### TASK REQUIREMENTS
Using the records below, locate all lines containing "length" and return them.

### RECORDS SHOWN
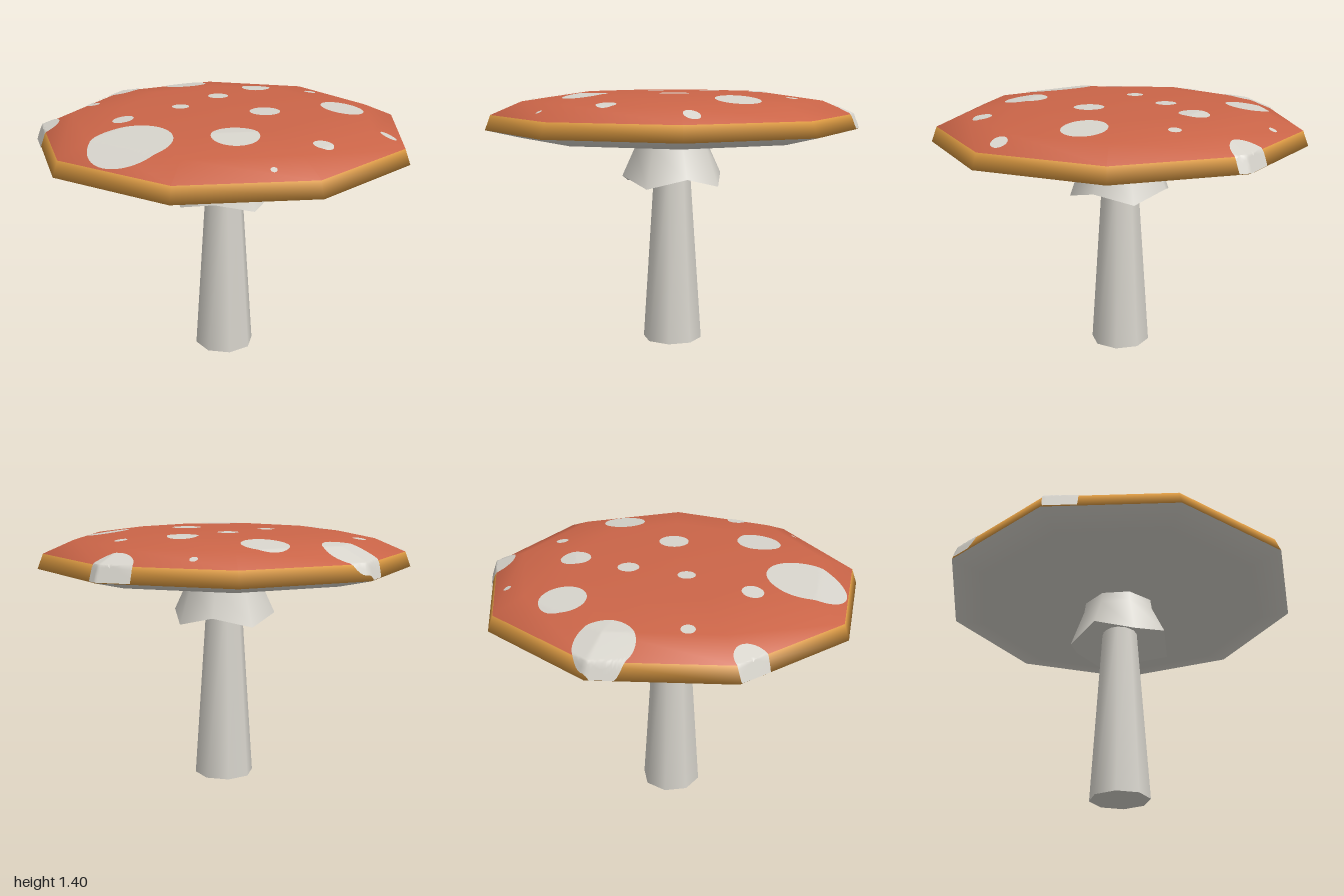
import * as THREE from 'three';
import { mergeGeometries } from 'three/addons/utils/BufferGeometryUtils.js';

const SIDES = 9, CENTRE_Z = 0.03;

// upper cap profile, rim to crown: [radius at the corners, height]
const TOP = [[1.015, 1.2], [0.985, 1.28], [0.82, 1.35], [0.53, 1.39], [0, 1.392]];
// underside profile, centre to rim
const UNDER = [[0, 1.165], [0.25, 1.16], [0.82, 1.155]];

// spots: x, z, radius
const SPOTS = [
  [-0.06, 0.74, 0.205], [-0.855, -0.09, 0.145], [-0.55, -0.385, 0.118], [0.5, -0.36, 0.115],
  [0.34, 0.44, 0.118], [0.23, 0.01 - 0.02, 0.08], [-0.105, -0.46, 0.08], [-0.165, -0.16, 0.056],
  [-0.195, 0.15, 0.046], [-0.705, 0.265, 0.035], [-0.3, 0.5, 0.055], [0.715, 0.255, 0.05],
  [0.858, -0.17, 0.042], [0.16, -0.625, 0.033], [-0.39, -0.735, 0.02], [0.65, 0.6, 0.016],
  [-0.79, 0.58, 0.09], [-0.055, -0.94, 0.112],
];

const lathe = (pts, sides, start) =>
  new THREE.LatheGeometry(pts.map(([r, y]) => new THREE.Vector2(r, y)), sides, start);

// corner radius of the nine-sided ring passing through a point
function ringRadius(x, z) {
  const step = (Math.PI * 2) / SIDES;
  const a = Math.atan2(x, z);
  const off = a - Math.round(a / step) * step;
  return Math.hypot(x, z) * Math.cos(off) / Math.cos(step / 2);
}

// height of the cap surface on a given ring
function capHeight(r) {
  for (let i = 0; i < TOP.length - 1; i++) {
    const [r0, y0] = TOP[i], [r1, y1] = TOP[i + 1];
    if (r >= r1) return y0 + (y1 - y0) * (r0 - r) / (r0 - r1);
  }
  return TOP[TOP.length - 1][1];
}

// thin disc draped over the cap and cut off at the rim
function spotGeometry([x, z, radius]) {
  const g = new THREE.RingGeometry(0, radius, radius > 0.08 ? 56 : 24, Math.ceil(radius / 0.01));
  g.rotateX(-Math.PI / 2);
  g.translate(x, 0, z - CENTRE_Z);
  const p = g.attributes.position;
  for (let i = 0; i < p.count; i++) {
    const r = ringRadius(p.getX(i), p.getZ(i));
    const k = Math.min(1, TOP[0][0] / r);
    p.setXYZ(i, p.getX(i) * k * 1.005, capHeight(Math.min(r, TOP[0][0])) + 0.004, p.getZ(i) * k * 1.005);
  }
  g.computeVertexNormals();
  return g;
}

// alternate low and high points along the skirt hem
function zigzag(g, pointsPerColumn, hemIndex) {
  const p = g.attributes.position;
  for (let i = hemIndex, n = 0; i < p.count; i += pointsPerColumn, n++) p.setY(i, n % 2 ? 0.94 : 0.885);
  return g;
}

export function createModel() {
  const red = new THREE.MeshStandardMaterial({ color: 0xcb6548 });
  red.name = 'cap red';
  const gold = new THREE.MeshStandardMaterial({ color: 0xdc9a42 });
  gold.name = 'rim gold';
  const white = new THREE.MeshStandardMaterial({ color: 0xd6d3cb });
  white.name = 'off white';

  const group = new THREE.Group();
  group.name = 'mushroom';
  const add = (name, geometry, material) => {
    const mesh = new THREE.Mesh(geometry, material);
    mesh.name = name;
    mesh.position.z = CENTRE_Z;
    group.add(mesh);
  };

  // cap: white underside, gold rim band, red crown
  const profile = [...UNDER, ...TOP];
  const cap = lathe(profile, SIDES, Math.PI);
  const bands = profile.length - 1;
  for (let i = 0; i < SIDES * bands; i++) {
    const band = i % bands;
    cap.addGroup(i * 6, 6, band < UNDER.length ? 0 : band === UNDER.length ? 1 : 2);
  }
  add('cap', cap, [white, gold, red]);
  add('spots', mergeGeometries(SPOTS.map(spotGeometry)), white);

  // skirt under the cap, outside and inside
  const turn = -0.37;
  add('skirt', zigzag(lathe([[0.285, 0.9], [0.21, 1.1], [0.2, 1.165]], 8, turn), 3, 0), white);
  add('skirtInside', zigzag(lathe([[0.095, 0.99], [0.285, 0.9]], 8, turn), 2, 1), white);

  // tapered stem
  const stem = new THREE.CylinderGeometry(0.097, 0.165, 1.02, 8);
  stem.translate(0, 0.51, 0);
  add('stem', stem, white);

  return group;
}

### EXERCISE OUTPUT
  for (let i = 0; i < TOP.length - 1; i++) {
  return TOP[TOP.length - 1][1];
  const bands = profile.length - 1;
    cap.addGroup(i * 6, 6, band < UNDER.length ? 0 : band === UNDER.length ? 1 : 2);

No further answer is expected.